[Saved entries]
————

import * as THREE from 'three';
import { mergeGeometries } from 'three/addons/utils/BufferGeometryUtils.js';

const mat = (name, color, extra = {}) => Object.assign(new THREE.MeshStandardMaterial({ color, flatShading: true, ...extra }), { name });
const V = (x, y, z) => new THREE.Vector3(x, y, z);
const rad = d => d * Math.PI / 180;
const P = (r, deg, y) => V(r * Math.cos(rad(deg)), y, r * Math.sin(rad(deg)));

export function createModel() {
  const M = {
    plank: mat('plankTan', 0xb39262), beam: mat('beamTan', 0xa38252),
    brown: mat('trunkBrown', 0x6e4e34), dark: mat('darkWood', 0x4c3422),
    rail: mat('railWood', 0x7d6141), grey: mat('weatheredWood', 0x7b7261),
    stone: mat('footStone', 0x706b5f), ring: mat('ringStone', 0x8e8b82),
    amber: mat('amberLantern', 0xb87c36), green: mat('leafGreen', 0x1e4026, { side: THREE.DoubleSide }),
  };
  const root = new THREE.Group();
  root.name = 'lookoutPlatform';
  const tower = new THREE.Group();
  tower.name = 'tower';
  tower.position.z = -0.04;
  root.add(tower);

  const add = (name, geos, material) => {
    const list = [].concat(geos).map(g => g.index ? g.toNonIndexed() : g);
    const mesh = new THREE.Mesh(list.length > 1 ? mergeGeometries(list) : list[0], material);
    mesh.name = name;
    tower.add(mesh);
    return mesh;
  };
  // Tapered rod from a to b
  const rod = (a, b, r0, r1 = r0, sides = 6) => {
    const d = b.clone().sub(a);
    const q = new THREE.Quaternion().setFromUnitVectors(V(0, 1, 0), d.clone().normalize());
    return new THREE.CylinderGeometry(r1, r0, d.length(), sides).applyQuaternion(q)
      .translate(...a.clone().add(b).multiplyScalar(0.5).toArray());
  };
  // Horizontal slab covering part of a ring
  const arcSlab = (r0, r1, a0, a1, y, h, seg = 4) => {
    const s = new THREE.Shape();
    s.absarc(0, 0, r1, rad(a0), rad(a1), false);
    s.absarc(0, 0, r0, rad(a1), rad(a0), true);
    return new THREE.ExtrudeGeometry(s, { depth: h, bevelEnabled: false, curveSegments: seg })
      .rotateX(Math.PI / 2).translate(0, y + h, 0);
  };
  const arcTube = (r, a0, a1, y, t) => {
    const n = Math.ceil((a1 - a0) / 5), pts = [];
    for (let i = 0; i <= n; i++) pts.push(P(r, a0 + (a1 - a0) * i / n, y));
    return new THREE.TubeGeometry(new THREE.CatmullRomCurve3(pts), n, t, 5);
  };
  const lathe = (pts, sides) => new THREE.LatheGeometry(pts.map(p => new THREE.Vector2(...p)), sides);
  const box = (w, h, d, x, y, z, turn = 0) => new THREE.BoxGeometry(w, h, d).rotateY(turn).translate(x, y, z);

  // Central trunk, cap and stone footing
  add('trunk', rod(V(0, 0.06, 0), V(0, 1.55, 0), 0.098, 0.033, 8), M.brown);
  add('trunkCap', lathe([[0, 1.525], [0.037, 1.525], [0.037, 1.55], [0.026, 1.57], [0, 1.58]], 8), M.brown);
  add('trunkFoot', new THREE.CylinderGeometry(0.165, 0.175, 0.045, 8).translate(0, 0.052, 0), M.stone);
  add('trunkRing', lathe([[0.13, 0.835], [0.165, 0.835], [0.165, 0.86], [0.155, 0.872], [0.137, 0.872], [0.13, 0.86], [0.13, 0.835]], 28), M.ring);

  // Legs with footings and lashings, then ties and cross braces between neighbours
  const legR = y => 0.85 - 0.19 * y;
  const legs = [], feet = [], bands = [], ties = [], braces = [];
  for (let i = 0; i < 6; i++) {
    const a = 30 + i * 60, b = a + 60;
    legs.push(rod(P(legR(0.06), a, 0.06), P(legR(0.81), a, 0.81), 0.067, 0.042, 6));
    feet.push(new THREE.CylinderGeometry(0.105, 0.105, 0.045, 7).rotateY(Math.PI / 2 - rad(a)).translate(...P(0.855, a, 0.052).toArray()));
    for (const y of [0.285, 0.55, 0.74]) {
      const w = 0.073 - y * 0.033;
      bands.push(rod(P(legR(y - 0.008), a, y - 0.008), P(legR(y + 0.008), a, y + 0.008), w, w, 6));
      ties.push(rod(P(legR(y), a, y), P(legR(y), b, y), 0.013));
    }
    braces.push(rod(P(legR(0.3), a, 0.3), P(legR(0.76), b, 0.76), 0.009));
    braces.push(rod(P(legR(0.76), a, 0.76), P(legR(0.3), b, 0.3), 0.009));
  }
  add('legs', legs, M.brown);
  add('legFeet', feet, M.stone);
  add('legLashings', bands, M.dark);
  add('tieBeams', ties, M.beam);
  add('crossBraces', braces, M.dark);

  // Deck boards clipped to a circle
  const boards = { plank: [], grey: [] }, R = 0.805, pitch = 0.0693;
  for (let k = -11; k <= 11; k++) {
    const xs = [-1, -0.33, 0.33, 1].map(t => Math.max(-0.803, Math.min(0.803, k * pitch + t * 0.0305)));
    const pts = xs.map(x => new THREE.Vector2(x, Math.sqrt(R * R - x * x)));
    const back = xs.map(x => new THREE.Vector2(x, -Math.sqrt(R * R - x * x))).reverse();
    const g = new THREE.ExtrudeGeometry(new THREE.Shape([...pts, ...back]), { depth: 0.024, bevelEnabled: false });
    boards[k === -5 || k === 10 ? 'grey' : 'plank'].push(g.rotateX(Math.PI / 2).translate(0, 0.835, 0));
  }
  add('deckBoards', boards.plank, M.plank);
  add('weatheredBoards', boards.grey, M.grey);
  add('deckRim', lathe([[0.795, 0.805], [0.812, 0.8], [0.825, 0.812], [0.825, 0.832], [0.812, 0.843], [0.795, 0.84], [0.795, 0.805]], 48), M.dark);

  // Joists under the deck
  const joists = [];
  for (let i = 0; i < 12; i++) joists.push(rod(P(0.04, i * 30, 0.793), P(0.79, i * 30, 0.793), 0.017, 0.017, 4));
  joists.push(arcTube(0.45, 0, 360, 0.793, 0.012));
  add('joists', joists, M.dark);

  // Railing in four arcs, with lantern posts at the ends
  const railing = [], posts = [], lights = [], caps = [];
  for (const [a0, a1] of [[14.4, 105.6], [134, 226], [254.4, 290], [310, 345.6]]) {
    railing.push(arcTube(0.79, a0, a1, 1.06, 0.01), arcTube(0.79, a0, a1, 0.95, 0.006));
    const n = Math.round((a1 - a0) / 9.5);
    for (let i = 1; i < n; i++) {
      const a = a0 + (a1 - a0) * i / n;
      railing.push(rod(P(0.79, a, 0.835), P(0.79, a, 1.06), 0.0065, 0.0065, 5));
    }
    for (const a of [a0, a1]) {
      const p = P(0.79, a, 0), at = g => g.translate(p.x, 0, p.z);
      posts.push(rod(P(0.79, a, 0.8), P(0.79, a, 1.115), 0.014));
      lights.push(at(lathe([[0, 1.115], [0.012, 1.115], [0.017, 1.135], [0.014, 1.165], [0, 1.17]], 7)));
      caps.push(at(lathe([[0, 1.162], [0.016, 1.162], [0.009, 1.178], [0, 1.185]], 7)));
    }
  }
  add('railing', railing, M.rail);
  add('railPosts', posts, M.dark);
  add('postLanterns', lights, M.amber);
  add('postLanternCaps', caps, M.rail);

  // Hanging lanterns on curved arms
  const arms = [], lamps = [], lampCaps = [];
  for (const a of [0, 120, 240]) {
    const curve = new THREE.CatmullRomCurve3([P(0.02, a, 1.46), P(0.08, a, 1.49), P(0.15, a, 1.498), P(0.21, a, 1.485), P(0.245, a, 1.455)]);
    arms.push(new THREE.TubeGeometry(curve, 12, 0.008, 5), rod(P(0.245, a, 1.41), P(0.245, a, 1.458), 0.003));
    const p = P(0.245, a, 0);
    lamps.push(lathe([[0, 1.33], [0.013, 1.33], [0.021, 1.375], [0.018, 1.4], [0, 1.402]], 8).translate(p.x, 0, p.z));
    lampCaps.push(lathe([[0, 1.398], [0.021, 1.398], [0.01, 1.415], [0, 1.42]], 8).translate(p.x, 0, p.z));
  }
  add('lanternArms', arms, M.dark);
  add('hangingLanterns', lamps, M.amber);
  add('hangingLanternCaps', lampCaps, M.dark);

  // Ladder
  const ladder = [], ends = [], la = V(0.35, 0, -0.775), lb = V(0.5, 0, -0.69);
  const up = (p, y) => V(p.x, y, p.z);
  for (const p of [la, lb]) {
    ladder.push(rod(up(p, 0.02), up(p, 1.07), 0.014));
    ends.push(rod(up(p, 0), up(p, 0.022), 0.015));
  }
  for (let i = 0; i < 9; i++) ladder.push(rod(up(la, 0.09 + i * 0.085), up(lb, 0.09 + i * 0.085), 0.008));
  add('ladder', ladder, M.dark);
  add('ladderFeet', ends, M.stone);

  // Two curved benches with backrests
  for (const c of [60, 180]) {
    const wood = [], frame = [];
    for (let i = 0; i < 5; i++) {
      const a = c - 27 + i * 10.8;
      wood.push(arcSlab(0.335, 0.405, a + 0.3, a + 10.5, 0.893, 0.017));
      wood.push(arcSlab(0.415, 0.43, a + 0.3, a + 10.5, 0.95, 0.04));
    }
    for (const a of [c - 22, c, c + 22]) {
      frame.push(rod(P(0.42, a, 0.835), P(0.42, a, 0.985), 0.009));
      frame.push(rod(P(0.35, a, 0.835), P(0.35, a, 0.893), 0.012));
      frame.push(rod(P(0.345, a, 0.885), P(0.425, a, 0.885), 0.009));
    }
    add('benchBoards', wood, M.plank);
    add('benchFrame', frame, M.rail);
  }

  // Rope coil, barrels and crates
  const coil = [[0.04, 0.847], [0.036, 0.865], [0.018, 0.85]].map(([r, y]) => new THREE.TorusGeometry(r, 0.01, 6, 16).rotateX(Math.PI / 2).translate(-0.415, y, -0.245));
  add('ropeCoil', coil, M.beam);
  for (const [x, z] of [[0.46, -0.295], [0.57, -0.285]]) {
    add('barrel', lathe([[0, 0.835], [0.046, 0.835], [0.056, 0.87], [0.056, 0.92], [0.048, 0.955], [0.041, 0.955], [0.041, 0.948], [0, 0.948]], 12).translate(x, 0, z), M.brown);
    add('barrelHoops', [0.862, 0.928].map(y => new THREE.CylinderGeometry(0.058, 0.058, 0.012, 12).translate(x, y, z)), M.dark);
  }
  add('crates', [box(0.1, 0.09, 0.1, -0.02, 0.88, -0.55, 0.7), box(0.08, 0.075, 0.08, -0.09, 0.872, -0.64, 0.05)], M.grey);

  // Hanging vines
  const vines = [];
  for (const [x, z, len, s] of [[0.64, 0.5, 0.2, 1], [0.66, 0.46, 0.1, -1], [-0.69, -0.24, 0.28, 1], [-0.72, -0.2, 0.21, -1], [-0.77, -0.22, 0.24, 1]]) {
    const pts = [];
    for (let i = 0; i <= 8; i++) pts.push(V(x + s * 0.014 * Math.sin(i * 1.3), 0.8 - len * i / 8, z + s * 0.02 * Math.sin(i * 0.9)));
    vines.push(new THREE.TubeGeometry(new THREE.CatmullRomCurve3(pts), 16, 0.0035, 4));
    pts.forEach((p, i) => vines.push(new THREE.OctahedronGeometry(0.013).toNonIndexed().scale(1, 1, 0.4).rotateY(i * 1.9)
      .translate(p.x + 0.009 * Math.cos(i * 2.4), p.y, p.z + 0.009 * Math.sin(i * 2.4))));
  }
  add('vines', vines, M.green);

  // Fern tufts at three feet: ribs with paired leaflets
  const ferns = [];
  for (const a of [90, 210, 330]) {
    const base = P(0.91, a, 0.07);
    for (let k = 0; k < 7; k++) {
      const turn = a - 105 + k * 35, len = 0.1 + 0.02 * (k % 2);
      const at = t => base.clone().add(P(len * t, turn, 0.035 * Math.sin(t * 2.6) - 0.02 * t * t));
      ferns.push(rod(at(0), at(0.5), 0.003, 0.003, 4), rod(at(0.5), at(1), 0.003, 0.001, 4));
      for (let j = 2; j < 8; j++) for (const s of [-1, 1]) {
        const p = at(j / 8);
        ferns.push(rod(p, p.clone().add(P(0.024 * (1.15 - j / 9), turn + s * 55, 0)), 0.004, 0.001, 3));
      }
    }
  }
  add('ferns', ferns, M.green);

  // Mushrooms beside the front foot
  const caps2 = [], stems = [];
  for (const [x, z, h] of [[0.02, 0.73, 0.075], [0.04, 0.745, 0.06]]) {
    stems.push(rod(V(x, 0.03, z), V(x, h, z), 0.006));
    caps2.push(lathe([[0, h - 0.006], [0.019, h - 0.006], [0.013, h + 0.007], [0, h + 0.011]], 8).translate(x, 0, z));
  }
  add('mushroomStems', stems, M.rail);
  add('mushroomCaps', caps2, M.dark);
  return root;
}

————

* **GOAL OF THE EXERCISE**
Could you return every line from the entries above in which the string "root" occurs?

* **EXERCISE SOLUTION**
  const root = new THREE.Group();
  root.name = 'lookoutPlatform';
  root.add(tower);
  return root;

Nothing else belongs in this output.